___ Material provided ___

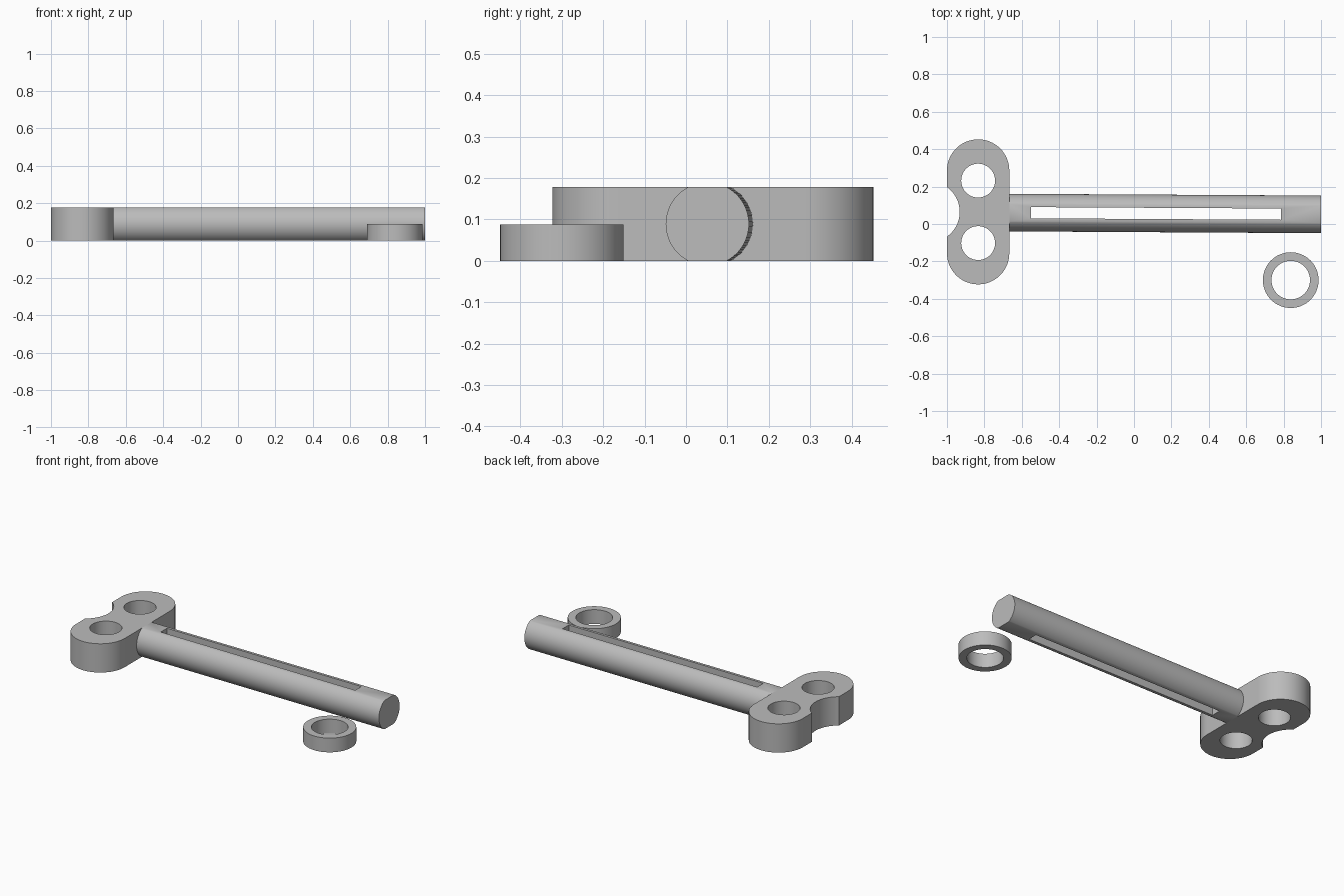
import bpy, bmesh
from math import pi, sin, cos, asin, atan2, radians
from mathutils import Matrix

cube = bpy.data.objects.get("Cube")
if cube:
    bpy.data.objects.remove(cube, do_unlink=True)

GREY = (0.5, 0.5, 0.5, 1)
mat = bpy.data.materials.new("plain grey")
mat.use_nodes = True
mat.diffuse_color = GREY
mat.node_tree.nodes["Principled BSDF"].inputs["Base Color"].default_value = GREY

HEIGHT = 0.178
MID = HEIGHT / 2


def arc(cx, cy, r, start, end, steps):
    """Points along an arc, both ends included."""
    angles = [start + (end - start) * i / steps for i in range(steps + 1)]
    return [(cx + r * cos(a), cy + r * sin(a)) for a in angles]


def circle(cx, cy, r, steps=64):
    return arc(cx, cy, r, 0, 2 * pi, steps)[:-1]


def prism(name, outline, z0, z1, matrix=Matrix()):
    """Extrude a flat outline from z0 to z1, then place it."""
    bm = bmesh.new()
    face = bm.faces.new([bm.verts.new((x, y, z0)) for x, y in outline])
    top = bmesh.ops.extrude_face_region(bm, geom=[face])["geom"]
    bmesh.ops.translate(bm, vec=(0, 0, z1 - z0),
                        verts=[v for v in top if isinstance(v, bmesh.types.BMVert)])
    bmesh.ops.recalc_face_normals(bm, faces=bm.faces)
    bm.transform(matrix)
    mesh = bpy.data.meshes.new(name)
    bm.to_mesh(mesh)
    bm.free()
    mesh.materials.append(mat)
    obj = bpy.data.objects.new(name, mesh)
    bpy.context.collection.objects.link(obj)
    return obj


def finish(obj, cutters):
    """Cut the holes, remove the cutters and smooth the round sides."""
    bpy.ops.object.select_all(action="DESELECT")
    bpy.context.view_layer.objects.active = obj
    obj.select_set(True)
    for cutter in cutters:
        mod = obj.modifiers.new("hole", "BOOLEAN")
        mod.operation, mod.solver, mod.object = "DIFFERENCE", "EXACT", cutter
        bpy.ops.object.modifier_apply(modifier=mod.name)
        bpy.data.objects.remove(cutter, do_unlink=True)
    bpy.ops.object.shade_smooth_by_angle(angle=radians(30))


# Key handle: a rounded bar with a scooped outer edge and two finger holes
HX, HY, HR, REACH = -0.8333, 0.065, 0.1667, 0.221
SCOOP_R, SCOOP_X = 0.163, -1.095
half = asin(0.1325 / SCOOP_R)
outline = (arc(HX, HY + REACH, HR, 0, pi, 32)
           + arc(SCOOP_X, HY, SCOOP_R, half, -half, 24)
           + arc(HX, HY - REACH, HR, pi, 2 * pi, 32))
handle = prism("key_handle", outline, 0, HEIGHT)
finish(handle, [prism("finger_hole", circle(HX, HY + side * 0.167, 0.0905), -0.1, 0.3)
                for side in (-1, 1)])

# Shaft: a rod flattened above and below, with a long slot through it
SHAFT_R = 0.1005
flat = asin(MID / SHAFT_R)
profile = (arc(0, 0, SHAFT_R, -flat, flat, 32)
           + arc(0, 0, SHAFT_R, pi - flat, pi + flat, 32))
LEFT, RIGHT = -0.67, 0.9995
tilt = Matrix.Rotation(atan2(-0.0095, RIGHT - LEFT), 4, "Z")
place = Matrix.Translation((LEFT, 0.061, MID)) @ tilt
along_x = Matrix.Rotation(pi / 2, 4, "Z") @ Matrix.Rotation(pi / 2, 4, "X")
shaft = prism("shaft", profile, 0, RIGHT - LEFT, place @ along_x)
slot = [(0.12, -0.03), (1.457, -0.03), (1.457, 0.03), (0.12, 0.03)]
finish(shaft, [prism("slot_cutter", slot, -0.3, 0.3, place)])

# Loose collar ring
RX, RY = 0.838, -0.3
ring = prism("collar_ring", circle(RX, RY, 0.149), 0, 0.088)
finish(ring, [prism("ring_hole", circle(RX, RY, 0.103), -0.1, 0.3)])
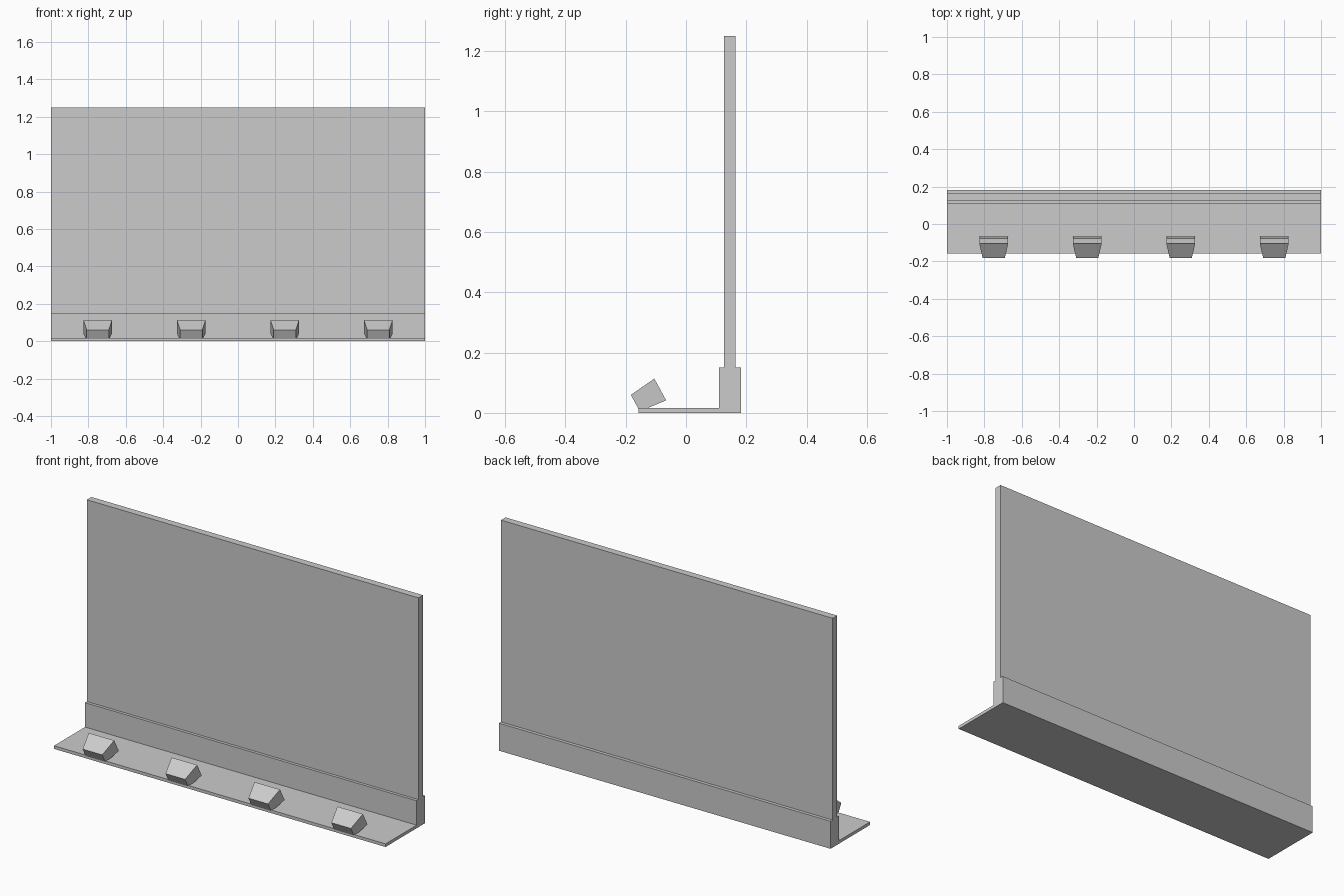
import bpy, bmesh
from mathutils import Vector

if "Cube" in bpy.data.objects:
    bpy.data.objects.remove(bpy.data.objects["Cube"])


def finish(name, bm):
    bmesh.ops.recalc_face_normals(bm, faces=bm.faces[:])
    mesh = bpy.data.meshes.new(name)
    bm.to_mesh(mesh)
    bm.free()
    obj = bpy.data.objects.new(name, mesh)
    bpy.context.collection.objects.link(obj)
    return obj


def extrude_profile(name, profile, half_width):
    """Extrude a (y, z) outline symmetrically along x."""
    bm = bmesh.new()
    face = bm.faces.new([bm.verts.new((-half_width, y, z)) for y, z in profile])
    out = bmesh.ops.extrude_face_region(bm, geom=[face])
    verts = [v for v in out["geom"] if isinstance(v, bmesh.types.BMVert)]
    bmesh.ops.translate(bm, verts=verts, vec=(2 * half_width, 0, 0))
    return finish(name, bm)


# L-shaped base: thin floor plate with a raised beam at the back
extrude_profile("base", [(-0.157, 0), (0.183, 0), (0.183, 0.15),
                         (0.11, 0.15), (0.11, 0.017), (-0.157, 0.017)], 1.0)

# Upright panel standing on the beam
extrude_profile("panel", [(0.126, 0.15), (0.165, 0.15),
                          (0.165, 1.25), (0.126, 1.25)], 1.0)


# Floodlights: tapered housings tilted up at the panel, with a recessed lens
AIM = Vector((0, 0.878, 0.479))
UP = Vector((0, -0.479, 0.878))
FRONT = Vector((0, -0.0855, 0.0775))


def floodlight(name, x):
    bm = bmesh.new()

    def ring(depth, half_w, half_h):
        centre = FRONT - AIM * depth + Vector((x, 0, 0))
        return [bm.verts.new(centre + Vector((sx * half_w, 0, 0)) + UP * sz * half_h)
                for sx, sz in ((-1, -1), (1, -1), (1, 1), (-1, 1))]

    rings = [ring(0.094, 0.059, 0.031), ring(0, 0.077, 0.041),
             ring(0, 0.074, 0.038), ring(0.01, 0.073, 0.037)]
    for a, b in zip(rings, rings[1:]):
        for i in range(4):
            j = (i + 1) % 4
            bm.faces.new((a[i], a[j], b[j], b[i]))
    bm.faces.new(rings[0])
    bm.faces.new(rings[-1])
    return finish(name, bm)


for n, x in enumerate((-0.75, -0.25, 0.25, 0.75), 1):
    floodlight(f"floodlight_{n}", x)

___

Exercise goal -
An exact copy of every line above is needed, without the images.

Expected answer -
import bpy, bmesh
from math import pi, sin, cos, asin, atan2, radians
from mathutils import Matrix

cube = bpy.data.objects.get("Cube")
if cube:
    bpy.data.objects.remove(cube, do_unlink=True)

GREY = (0.5, 0.5, 0.5, 1)
mat = bpy.data.materials.new("plain grey")
mat.use_nodes = True
mat.diffuse_color = GREY
mat.node_tree.nodes["Principled BSDF"].inputs["Base Color"].default_value = GREY

HEIGHT = 0.178
MID = HEIGHT / 2


def arc(cx, cy, r, start, end, steps):
    """Points along an arc, both ends included."""
    angles = [start + (end - start) * i / steps for i in range(steps + 1)]
    return [(cx + r * cos(a), cy + r * sin(a)) for a in angles]


def circle(cx, cy, r, steps=64):
    return arc(cx, cy, r, 0, 2 * pi, steps)[:-1]


def prism(name, outline, z0, z1, matrix=Matrix()):
    """Extrude a flat outline from z0 to z1, then place it."""
    bm = bmesh.new()
    face = bm.faces.new([bm.verts.new((x, y, z0)) for x, y in outline])
    top = bmesh.ops.extrude_face_region(bm, geom=[face])["geom"]
    bmesh.ops.translate(bm, vec=(0, 0, z1 - z0),
                        verts=[v for v in top if isinstance(v, bmesh.types.BMVert)])
    bmesh.ops.recalc_face_normals(bm, faces=bm.faces)
    bm.transform(matrix)
    mesh = bpy.data.meshes.new(name)
    bm.to_mesh(mesh)
    bm.free()
    mesh.materials.append(mat)
    obj = bpy.data.objects.new(name, mesh)
    bpy.context.collection.objects.link(obj)
    return obj


def finish(obj, cutters):
    """Cut the holes, remove the cutters and smooth the round sides."""
    bpy.ops.object.select_all(action="DESELECT")
    bpy.context.view_layer.objects.active = obj
    obj.select_set(True)
    for cutter in cutters:
        mod = obj.modifiers.new("hole", "BOOLEAN")
        mod.operation, mod.solver, mod.object = "DIFFERENCE", "EXACT", cutter
        bpy.ops.object.modifier_apply(modifier=mod.name)
        bpy.data.objects.remove(cutter, do_unlink=True)
    bpy.ops.object.shade_smooth_by_angle(angle=radians(30))


# Key handle: a rounded bar with a scooped outer edge and two finger holes
HX, HY, HR, REACH = -0.8333, 0.065, 0.1667, 0.221
SCOOP_R, SCOOP_X = 0.163, -1.095
half = asin(0.1325 / SCOOP_R)
outline = (arc(HX, HY + REACH, HR, 0, pi, 32)
           + arc(SCOOP_X, HY, SCOOP_R, half, -half, 24)
           + arc(HX, HY - REACH, HR, pi, 2 * pi, 32))
handle = prism("key_handle", outline, 0, HEIGHT)
finish(handle, [prism("finger_hole", circle(HX, HY + side * 0.167, 0.0905), -0.1, 0.3)
                for side in (-1, 1)])

# Shaft: a rod flattened above and below, with a long slot through it
SHAFT_R = 0.1005
flat = asin(MID / SHAFT_R)
profile = (arc(0, 0, SHAFT_R, -flat, flat, 32)
           + arc(0, 0, SHAFT_R, pi - flat, pi + flat, 32))
LEFT, RIGHT = -0.67, 0.9995
tilt = Matrix.Rotation(atan2(-0.0095, RIGHT - LEFT), 4, "Z")
place = Matrix.Translation((LEFT, 0.061, MID)) @ tilt
along_x = Matrix.Rotation(pi / 2, 4, "Z") @ Matrix.Rotation(pi / 2, 4, "X")
shaft = prism("shaft", profile, 0, RIGHT - LEFT, place @ along_x)
slot = [(0.12, -0.03), (1.457, -0.03), (1.457, 0.03), (0.12, 0.03)]
finish(shaft, [prism("slot_cutter", slot, -0.3, 0.3, place)])

# Loose collar ring
RX, RY = 0.838, -0.3
ring = prism("collar_ring", circle(RX, RY, 0.149), 0, 0.088)
finish(ring, [prism("ring_hole", circle(RX, RY, 0.103), -0.1, 0.3)])
import bpy, bmesh
from mathutils import Vector

if "Cube" in bpy.data.objects:
    bpy.data.objects.remove(bpy.data.objects["Cube"])


def finish(name, bm):
    bmesh.ops.recalc_face_normals(bm, faces=bm.faces[:])
    mesh = bpy.data.meshes.new(name)
    bm.to_mesh(mesh)
    bm.free()
    obj = bpy.data.objects.new(name, mesh)
    bpy.context.collection.objects.link(obj)
    return obj


def extrude_profile(name, profile, half_width):
    """Extrude a (y, z) outline symmetrically along x."""
    bm = bmesh.new()
    face = bm.faces.new([bm.verts.new((-half_width, y, z)) for y, z in profile])
    out = bmesh.ops.extrude_face_region(bm, geom=[face])
    verts = [v for v in out["geom"] if isinstance(v, bmesh.types.BMVert)]
    bmesh.ops.translate(bm, verts=verts, vec=(2 * half_width, 0, 0))
    return finish(name, bm)


# L-shaped base: thin floor plate with a raised beam at the back
extrude_profile("base", [(-0.157, 0), (0.183, 0), (0.183, 0.15),
                         (0.11, 0.15), (0.11, 0.017), (-0.157, 0.017)], 1.0)

# Upright panel standing on the beam
extrude_profile("panel", [(0.126, 0.15), (0.165, 0.15),
                          (0.165, 1.25), (0.126, 1.25)], 1.0)


# Floodlights: tapered housings tilted up at the panel, with a recessed lens
AIM = Vector((0, 0.878, 0.479))
UP = Vector((0, -0.479, 0.878))
FRONT = Vector((0, -0.0855, 0.0775))


def floodlight(name, x):
    bm = bmesh.new()

    def ring(depth, half_w, half_h):
        centre = FRONT - AIM * depth + Vector((x, 0, 0))
        return [bm.verts.new(centre + Vector((sx * half_w, 0, 0)) + UP * sz * half_h)
                for sx, sz in ((-1, -1), (1, -1), (1, 1), (-1, 1))]

    rings = [ring(0.094, 0.059, 0.031), ring(0, 0.077, 0.041),
             ring(0, 0.074, 0.038), ring(0.01, 0.073, 0.037)]
    for a, b in zip(rings, rings[1:]):
        for i in range(4):
            j = (i + 1) % 4
            bm.faces.new((a[i], a[j], b[j], b[i]))
    bm.faces.new(rings[0])
    bm.faces.new(rings[-1])
    return finish(name, bm)


for n, x in enumerate((-0.75, -0.25, 0.25, 0.75), 1):
    floodlight(f"floodlight_{n}", x)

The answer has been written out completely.